All pictures should be dropped, and only the lines from the top of the entries below through the line containing "return [(x +" repeated exactly, both ends included.

DATASET
===
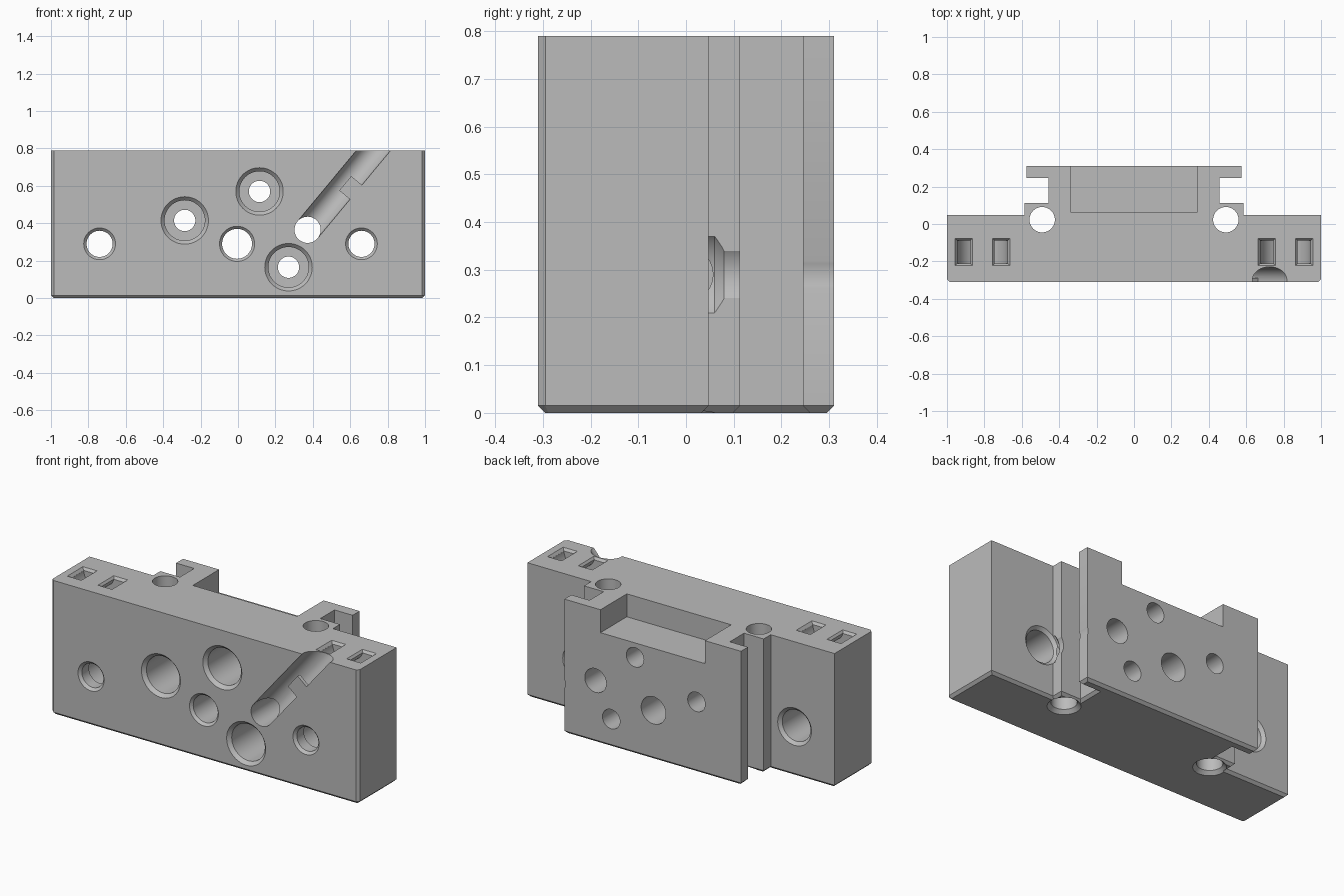
import bpy, bmesh, math
from mathutils import Vector

if "Cube" in bpy.data.objects:
    bpy.data.objects.remove(bpy.data.objects["Cube"])

H = 0.79        # block height
FRONT = -0.31
BACK = 0.31

grey = bpy.data.materials.new("plain grey")
grey.use_nodes = True
grey.diffuse_color = (0.5, 0.5, 0.5, 1)
grey.node_tree.nodes["Principled BSDF"].inputs["Base Color"].default_value = (0.5, 0.5, 0.5, 1)


def loft(name, rings, bevel_bottom=0):
    """Closed solid through a list of equal-length rings of points."""
    bm = bmesh.new()
    loops = [[bm.verts.new(p) for p in ring] for ring in rings]
    n = len(loops[0])
    for a, b in zip(loops, loops[1:]):
        for i in range(n):
            j = (i + 1) % n
            bm.faces.new((a[i], a[j], b[j], b[i]))
    bm.faces.new(loops[0])
    bm.faces.new(loops[-1])
    bmesh.ops.recalc_face_normals(bm, faces=bm.faces)
    if bevel_bottom:
        low = [e for e in bm.edges if all(v.co.z < 0.001 for v in e.verts)]
        bmesh.ops.bevel(bm, geom=low, offset=bevel_bottom, segments=1, affect='EDGES')
    mesh = bpy.data.meshes.new(name)
    bm.to_mesh(mesh)
    bm.free()
    mesh.materials.append(grey)
    ob = bpy.data.objects.new(name, mesh)
    bpy.context.collection.objects.link(ob)
    return ob


def bore(origin, axis, steps, sides=48):
    """Turned cutter: steps are (distance along axis, radius)."""
    axis = Vector(axis).normalized()
    u = axis.orthogonal().normalized()
    v = axis.cross(u)
    rings = []
    for d, r in steps:
        c = Vector(origin) + axis * d
        turns = [2 * math.pi * i / sides for i in range(sides)]
        rings.append([c + u * (r * math.cos(t)) + v * (r * math.sin(t)) for t in turns])
    return loft("cutter", rings)


def rect(x, y, z, w, d):
    return [(x + sx * w, y + sy * d, z) for sx, sy in ((-1, -1), (1, -1), (1, 1), (-1, 1))]


def box(x, y, w, d, z0, z1):
    return loft("cutter", [rect(x, y, z0, w, d), rect(x, y, z1, w, d)])


def cut(body, cutter):
    cutter.hide_render = True
    mod = body.modifiers.new("cut", 'BOOLEAN')
    mod.operation = 'DIFFERENCE'
    mod.solver = 'EXACT'
    mod.object = cutter
    bpy.context.view_layer.objects.active = body
    bpy.ops.object.modifier_apply(modifier=mod.name)
    bpy.data.objects.remove(cutter)


# Block with rear T-shaped rail, chamfered round the bottom
half = [(0.985, FRONT), (1, FRONT + 0.015), (1, 0.047), (0.585, 0.047), (0.585, 0.113),
        (0.457, 0.113), (0.457, 0.245), (0.575, 0.245), (0.575, BACK)]
outline = half + [(-x, y) for x, y in reversed(half)]
body = loft("carriage_block", [[(x, y, z) for x, y in outline] for z in (0, H)], 0.015)

# Pocket in the top of the rail
cut(body, box(0, 0.265, 0.34, 0.2, H - 0.135, H + 0.1))

# Vertical rod holes, flared at the bottom
for s in (-1, 1):
    cut(body, bore((s * 0.491, 0.023, 0), (0, 0, 1),
                   [(-0.02, 0.088), (0, 0.088), (0.02, 0.068), (H + 0.1, 0.068)]))

# Counterbored screw holes
for x, z in ((-0.285, 0.415), (0.115, 0.57), (0.27, 0.165)):
    cut(body, bore((x, FRONT, z), (0, 1, 0),
                   [(-0.05, 0.127), (0, 0.127), (0.02, 0.108), (0.3, 0.108),
                    (0.301, 0.057), (0.7, 0.057)]))

# Central through hole
cut(body, bore((-0.005, FRONT, 0.29), (0, 1, 0),
               [(-0.05, 0.094), (0, 0.094), (0.015, 0.08), (0.7, 0.08)]))

# Outer holes, wider from the back
for x in (-0.74, 0.66):
    cut(body, bore((x, FRONT, 0.29), (0, 1, 0),
                   [(-0.05, 0.085), (0, 0.085), (0.015, 0.07), (0.08, 0.07),
                    (0.081, 0.092), (0.34, 0.092), (0.357, 0.11), (0.37, 0.11),
                    (0.39, 0.09), (0.7, 0.09)]))

# Cable hole and slanted cable groove
start = Vector((0.372, -0.30, 0.365))
along = Vector((0.64, 0, 0.77)).normalized()
side = Vector((along.z, 0, -along.x))
cut(body, bore((start.x, FRONT, start.z), (0, 1, 0), [(-0.05, 0.07), (0.7, 0.07)]))
cut(body, bore(start, along, [(0, 0.071), (0.9, 0.071)]))

# Curved tie loops through the top, with flared mouths
for s in (-1, 1):
    cx, cy, d = s * 0.81, -0.15, 0.062
    rings = []
    for i in range(-1, 18):
        t = math.pi * min(max(i, 0), 16) / 16
        lift = 0.05 if i in (-1, 17) else 0
        rings.append([(cx + r * math.cos(t), cy + y, H + lift - r * math.sin(t))
                      for r, y in ((0.065, -d), (0.135, -d), (0.135, d), (0.065, d))])
    cut(body, loft("cutter", rings))
    for off in (-0.1, 0.1):
        cut(body, loft("cutter", [rect(cx + off, cy, H - 0.016, 0.034, 0.061),
                                  rect(cx + off, cy, H + 0.004, 0.049, 0.076)]))

# Tab holding the cable in its groove
tab_rings = []
for a in (0.27, 0.37):
    tab_rings.append([start + along * a + side * n + Vector((0, y, 0))
                      for n, y in ((-0.004, -0.0095), (0.073, -0.0095),
                                   (0.073, 0.012), (-0.004, 0.012))])
loft("cable_tab", tab_rings)

# Smooth bores, crisp edges
bpy.ops.object.select_all(action='DESELECT')
body.select_set(True)
bpy.context.view_layer.objects.active = body
bpy.ops.object.shade_smooth_by_angle(angle=math.radians(25))
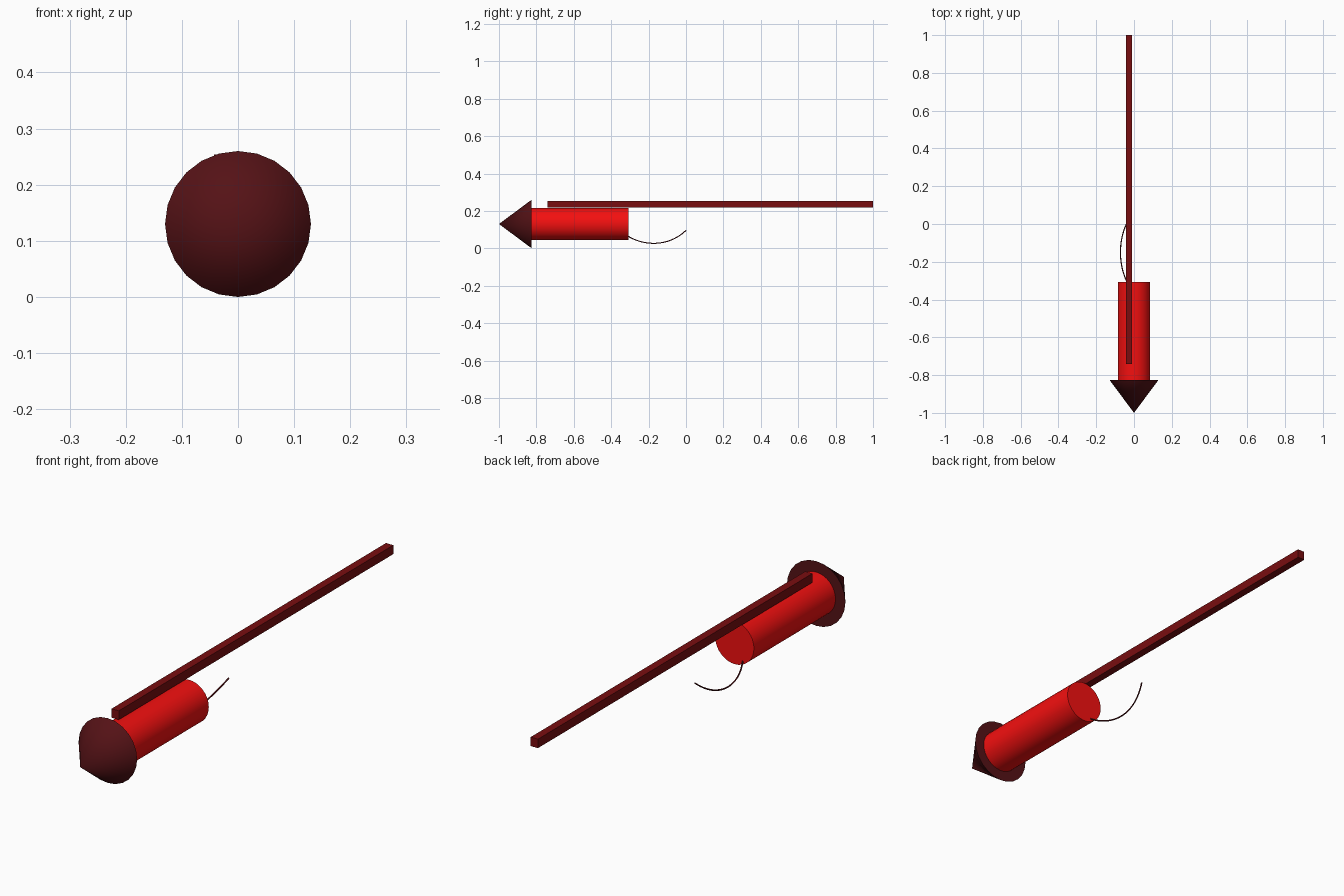
import bpy, math

if "Cube" in bpy.data.objects:
    bpy.data.objects.remove(bpy.data.objects["Cube"])

def paint(obj, rgb):
    mat = bpy.data.materials.new(obj.name + "_colour")
    mat.diffuse_color = (*rgb, 1)
    mat.use_nodes = True
    mat.node_tree.nodes["Principled BSDF"].inputs["Base Color"].default_value = mat.diffuse_color
    obj.data.materials.append(mat)

def round_part(name, r_back, r_front, y_front, y_back, sides, rgb):
    # Lathe-like part lying along y, its local +z end pointing to the front (-y)
    bpy.ops.mesh.primitive_cone_add(
        vertices=sides, radius1=r_back, radius2=r_front, depth=y_back - y_front,
        location=(0, (y_front + y_back) / 2, 0.13), rotation=(math.pi / 2, 0, 0))
    obj = bpy.context.object
    obj.name = name
    bpy.ops.object.shade_smooth_by_angle(angle=math.radians(40))
    paint(obj, rgb)
    return obj

# Pointed cap and paper tube
round_part("nose_cone", 0.13, 0.0, -1.0, -0.825, 24, (0.09, 0.006, 0.008))
round_part("body_tube", 0.086, 0.086, -0.825, -0.308, 32, (0.9, 0.005, 0.005))

# Long square guide stick on top of the tube
bpy.ops.mesh.primitive_cube_add(size=1, location=(-0.027, 0.13, 0.236))
stick = bpy.context.object
stick.name = "guide_stick"
stick.scale = (0.032, 1.74, 0.036)
bpy.ops.object.transform_apply(location=False, rotation=False, scale=True)
paint(stick, (0.19, 0.004, 0.005))

# Thin hanging fuse at the tail
curve = bpy.data.curves.new("fuse", 'CURVE')
curve.dimensions = '3D'
curve.bevel_depth = 0.003
curve.bevel_resolution = 1
curve.use_fill_caps = True
curve.resolution_u = 24
spline = curve.splines.new('BEZIER')
spline.bezier_points.add(1)
ends = [((-0.035, -0.31, 0.065), (-0.083, -0.22, 0.010)),
        ((-0.040, 0.0, 0.096), (-0.083, -0.09, 0.009))]
for i, (bp, (co, handle)) in enumerate(zip(spline.bezier_points, ends)):
    bp.handle_left_type = bp.handle_right_type = 'FREE'
    bp.co = co
    bp.handle_left = handle if i else co
    bp.handle_right = co if i else handle
fuse = bpy.data.objects.new("fuse", curve)
bpy.context.collection.objects.link(fuse)
paint(fuse, (0.09, 0.006, 0.008))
===
ANSWER BOX
import bpy, bmesh, math
from mathutils import Vector

if "Cube" in bpy.data.objects:
    bpy.data.objects.remove(bpy.data.objects["Cube"])

H = 0.79        # block height
FRONT = -0.31
BACK = 0.31

grey = bpy.data.materials.new("plain grey")
grey.use_nodes = True
grey.diffuse_color = (0.5, 0.5, 0.5, 1)
grey.node_tree.nodes["Principled BSDF"].inputs["Base Color"].default_value = (0.5, 0.5, 0.5, 1)


def loft(name, rings, bevel_bottom=0):
    """Closed solid through a list of equal-length rings of points."""
    bm = bmesh.new()
    loops = [[bm.verts.new(p) for p in ring] for ring in rings]
    n = len(loops[0])
    for a, b in zip(loops, loops[1:]):
        for i in range(n):
            j = (i + 1) % n
            bm.faces.new((a[i], a[j], b[j], b[i]))
    bm.faces.new(loops[0])
    bm.faces.new(loops[-1])
    bmesh.ops.recalc_face_normals(bm, faces=bm.faces)
    if bevel_bottom:
        low = [e for e in bm.edges if all(v.co.z < 0.001 for v in e.verts)]
        bmesh.ops.bevel(bm, geom=low, offset=bevel_bottom, segments=1, affect='EDGES')
    mesh = bpy.data.meshes.new(name)
    bm.to_mesh(mesh)
    bm.free()
    mesh.materials.append(grey)
    ob = bpy.data.objects.new(name, mesh)
    bpy.context.collection.objects.link(ob)
    return ob


def bore(origin, axis, steps, sides=48):
    """Turned cutter: steps are (distance along axis, radius)."""
    axis = Vector(axis).normalized()
    u = axis.orthogonal().normalized()
    v = axis.cross(u)
    rings = []
    for d, r in steps:
        c = Vector(origin) + axis * d
        turns = [2 * math.pi * i / sides for i in range(sides)]
        rings.append([c + u * (r * math.cos(t)) + v * (r * math.sin(t)) for t in turns])
    return loft("cutter", rings)


def rect(x, y, z, w, d):
    return [(x + sx * w, y + sy * d, z) for sx, sy in ((-1, -1), (1, -1), (1, 1), (-1, 1))]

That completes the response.